Law & Culture Research Cluster
Coordinator: Lieve Gies
The cultural studies project is rooted in established
GSL work in the field of ‘law and literature’
which inquires into the nature of law as text, focusing
on questions of signification, meaning, and interpretation.
The project builds on this field to include more recent
developments in the study of law and popular culture that
have used the methodologies of cultural studies to explore
images and understandings of law in popular culture and
everyday life. CentreGSL research is focused on the content
of cultural texts, and the impact, relevance, and significance
of this content in historical and contemporary contexts.
This project also enquires into the specificity of ‘old’
and ‘new’ cultural forms and the impact these
have on understandings of GSL.
Core research questions include:
how can GSL scholarship help illuminate the interpenetration
of legal and non-legal discourses?
how can GSL work develop and deepen its understanding
of legality in cultural texts, and legal texts as cultural
texts, and what contribution can cultural studies make
to this process?
how do different forms of cultural texts shape, incorporate,
and resist understandings of gender, sexuality, and
law, and the relationship between them?
how can intersectionality theory deepen our understanding
of all of the above questions?
Current research projects include:
Research on masculinity and the male sexed body,
engaging with cultural texts (Michael
Thomson, Keele University)
Research on women and legal education in England:
the early years. This research applies historical
methodologies to law (Rosemary

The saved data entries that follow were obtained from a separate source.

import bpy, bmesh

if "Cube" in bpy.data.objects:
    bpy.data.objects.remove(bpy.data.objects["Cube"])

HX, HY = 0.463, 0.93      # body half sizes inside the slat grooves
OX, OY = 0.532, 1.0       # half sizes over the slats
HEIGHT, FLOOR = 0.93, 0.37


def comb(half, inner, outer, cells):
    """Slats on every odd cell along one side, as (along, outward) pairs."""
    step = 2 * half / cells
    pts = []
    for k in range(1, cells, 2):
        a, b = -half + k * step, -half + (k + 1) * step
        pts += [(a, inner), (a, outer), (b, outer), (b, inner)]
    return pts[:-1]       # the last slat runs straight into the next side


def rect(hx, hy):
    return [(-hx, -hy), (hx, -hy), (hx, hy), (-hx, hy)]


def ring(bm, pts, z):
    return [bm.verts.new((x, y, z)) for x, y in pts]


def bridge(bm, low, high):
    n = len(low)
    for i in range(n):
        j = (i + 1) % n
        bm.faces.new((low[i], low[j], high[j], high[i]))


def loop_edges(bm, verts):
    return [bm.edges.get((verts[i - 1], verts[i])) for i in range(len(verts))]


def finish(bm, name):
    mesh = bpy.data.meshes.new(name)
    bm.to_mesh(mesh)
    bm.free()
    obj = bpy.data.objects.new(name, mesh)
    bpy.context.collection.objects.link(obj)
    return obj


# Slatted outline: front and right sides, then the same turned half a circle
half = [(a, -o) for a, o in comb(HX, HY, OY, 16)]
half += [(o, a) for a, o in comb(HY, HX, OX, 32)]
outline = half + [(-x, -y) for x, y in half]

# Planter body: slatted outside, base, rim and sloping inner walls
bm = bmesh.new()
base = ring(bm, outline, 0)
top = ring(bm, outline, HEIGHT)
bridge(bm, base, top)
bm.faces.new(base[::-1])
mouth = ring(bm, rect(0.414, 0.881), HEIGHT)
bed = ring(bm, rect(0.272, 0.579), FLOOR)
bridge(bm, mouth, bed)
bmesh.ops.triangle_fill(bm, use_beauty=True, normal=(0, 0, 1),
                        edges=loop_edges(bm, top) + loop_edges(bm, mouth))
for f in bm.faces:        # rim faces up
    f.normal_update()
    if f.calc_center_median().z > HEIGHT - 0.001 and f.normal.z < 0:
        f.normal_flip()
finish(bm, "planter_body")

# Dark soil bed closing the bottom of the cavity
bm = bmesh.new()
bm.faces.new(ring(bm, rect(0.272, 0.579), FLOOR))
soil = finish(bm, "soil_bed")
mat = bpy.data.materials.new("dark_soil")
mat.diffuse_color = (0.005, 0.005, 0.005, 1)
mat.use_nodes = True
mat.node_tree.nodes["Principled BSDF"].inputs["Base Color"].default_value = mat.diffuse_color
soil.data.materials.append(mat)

Auchmuty, University of Westminster)
Research on ‘The Representation of Jews and
Jewishness in English Case Law’ (Didi
Herman, University of Kent)